**What you need to do**
Check every line of the entries that follow, and copy the ones containing "from".

(Source texts of formatted documents)
>>>

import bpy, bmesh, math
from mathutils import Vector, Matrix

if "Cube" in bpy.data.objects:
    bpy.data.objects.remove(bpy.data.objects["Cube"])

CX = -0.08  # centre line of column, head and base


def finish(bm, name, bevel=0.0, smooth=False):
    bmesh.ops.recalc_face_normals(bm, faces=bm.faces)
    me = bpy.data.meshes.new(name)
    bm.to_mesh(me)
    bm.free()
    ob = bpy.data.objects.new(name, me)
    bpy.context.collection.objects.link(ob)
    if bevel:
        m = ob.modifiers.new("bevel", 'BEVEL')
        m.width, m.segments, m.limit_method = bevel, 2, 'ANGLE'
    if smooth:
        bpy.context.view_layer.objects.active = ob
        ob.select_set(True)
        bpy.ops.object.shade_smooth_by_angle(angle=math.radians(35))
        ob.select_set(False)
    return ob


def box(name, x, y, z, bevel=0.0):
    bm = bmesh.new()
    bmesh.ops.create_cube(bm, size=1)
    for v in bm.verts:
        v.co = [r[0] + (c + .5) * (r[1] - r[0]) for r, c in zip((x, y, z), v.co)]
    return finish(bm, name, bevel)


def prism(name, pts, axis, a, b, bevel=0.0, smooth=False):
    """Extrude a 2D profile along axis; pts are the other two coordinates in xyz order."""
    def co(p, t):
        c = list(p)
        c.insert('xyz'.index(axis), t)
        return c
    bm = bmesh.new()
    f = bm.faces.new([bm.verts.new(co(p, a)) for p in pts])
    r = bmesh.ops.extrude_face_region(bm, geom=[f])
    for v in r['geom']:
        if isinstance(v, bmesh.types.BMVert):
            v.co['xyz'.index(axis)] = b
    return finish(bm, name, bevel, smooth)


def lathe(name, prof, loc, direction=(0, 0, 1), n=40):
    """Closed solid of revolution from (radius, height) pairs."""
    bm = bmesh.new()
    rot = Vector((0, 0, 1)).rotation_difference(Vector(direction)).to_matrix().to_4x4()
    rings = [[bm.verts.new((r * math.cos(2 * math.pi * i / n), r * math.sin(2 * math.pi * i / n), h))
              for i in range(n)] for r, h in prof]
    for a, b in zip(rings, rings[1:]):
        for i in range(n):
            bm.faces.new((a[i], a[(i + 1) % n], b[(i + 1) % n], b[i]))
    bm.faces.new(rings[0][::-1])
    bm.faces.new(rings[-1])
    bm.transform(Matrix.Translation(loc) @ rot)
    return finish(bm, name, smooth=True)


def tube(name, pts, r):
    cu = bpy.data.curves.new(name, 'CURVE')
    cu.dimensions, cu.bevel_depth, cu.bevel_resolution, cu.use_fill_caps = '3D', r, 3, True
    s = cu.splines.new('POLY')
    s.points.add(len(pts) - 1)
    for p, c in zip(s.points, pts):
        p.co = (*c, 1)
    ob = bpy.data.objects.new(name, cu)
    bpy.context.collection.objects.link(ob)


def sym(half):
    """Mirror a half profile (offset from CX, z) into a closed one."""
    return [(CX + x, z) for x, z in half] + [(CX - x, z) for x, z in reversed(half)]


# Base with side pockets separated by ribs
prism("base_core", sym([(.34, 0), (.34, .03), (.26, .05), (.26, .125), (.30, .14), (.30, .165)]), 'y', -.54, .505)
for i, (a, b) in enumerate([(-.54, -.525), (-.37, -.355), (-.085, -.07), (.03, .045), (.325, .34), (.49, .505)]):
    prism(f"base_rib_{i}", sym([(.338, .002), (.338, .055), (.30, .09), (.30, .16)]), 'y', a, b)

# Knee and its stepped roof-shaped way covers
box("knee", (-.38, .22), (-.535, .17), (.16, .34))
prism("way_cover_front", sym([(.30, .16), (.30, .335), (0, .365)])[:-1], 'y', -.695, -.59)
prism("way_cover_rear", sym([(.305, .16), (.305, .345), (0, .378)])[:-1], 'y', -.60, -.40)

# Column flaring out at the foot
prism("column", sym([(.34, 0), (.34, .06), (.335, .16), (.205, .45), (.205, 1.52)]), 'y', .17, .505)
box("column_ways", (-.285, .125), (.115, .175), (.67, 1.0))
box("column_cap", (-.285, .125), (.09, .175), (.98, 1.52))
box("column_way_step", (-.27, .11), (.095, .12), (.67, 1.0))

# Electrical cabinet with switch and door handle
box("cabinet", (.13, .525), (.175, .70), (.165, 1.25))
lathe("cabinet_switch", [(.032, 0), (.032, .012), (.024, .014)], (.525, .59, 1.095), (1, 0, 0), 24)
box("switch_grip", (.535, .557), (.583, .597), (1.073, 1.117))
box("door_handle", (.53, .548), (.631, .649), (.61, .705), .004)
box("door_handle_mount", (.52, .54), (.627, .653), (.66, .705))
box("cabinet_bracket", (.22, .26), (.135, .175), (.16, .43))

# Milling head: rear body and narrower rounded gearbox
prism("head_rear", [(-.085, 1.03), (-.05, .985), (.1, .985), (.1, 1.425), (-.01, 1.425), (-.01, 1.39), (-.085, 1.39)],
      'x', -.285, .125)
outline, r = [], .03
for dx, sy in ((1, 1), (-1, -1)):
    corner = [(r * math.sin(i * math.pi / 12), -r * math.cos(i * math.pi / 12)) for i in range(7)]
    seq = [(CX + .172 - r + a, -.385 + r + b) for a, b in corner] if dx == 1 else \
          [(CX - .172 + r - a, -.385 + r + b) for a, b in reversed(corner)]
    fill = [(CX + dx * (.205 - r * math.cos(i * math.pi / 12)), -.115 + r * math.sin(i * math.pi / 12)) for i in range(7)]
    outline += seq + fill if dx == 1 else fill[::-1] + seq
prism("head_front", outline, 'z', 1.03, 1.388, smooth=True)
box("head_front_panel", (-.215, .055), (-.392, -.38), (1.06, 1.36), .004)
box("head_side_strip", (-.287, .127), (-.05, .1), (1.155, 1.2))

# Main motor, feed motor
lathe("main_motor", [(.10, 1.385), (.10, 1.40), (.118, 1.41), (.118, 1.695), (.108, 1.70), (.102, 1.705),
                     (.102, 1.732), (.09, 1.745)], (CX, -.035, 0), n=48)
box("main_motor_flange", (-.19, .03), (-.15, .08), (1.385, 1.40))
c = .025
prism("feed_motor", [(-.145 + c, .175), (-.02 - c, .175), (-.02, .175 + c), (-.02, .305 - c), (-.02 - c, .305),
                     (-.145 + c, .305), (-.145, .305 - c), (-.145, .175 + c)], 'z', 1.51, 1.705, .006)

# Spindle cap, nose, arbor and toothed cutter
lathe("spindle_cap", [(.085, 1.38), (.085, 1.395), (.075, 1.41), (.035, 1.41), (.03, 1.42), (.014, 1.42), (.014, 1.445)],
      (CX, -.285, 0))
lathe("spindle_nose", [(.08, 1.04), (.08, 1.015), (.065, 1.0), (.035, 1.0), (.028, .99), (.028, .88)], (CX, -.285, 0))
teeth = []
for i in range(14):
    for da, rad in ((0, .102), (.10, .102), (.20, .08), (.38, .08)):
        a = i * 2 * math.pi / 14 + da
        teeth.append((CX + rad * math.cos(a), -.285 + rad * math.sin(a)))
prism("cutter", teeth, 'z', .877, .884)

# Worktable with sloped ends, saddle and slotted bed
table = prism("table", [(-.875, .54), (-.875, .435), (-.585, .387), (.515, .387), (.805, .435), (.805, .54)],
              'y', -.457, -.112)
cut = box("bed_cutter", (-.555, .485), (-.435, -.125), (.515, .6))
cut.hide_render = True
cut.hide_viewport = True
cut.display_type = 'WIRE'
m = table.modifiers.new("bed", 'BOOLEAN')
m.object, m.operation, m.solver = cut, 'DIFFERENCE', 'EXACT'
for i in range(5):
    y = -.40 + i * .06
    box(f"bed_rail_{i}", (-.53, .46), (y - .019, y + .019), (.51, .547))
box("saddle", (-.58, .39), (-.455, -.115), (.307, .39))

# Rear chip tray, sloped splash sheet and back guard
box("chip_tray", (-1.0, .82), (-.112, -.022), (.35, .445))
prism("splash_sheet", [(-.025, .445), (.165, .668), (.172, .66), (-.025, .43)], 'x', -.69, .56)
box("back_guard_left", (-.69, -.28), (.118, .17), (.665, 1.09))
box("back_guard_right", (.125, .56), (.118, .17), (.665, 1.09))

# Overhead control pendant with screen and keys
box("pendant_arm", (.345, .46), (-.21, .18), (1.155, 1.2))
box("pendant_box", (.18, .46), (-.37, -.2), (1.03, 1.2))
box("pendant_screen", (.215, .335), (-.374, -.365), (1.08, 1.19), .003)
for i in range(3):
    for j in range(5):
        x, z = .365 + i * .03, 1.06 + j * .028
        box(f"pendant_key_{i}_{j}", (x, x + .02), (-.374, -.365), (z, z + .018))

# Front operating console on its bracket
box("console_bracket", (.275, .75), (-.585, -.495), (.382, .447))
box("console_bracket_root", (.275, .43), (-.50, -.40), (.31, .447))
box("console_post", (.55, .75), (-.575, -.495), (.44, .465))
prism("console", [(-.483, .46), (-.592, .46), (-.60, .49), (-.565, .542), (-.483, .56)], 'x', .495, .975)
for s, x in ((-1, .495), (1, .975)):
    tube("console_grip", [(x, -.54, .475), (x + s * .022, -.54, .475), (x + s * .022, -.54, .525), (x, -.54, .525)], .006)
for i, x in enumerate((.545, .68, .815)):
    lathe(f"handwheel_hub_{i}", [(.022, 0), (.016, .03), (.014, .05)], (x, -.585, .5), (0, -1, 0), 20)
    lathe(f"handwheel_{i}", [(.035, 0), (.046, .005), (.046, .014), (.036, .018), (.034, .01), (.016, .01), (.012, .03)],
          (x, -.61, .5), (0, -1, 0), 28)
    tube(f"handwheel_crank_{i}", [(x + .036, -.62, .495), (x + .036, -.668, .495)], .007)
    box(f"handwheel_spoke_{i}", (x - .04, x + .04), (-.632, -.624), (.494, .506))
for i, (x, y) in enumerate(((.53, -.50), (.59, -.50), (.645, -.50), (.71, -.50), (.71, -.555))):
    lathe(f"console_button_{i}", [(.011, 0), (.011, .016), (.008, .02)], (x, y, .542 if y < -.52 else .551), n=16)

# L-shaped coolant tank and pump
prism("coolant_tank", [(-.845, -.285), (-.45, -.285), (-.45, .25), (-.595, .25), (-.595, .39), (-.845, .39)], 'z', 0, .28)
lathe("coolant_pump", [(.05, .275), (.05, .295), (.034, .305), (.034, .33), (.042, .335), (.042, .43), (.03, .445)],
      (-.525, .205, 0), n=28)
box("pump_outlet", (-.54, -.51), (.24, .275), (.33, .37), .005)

<<<

**Output for this task**
from mathutils import Vector, Matrix
    """Closed solid of revolution from (radius, height) pairs."""
    """Mirror a half profile (offset from CX, z) into a closed one."""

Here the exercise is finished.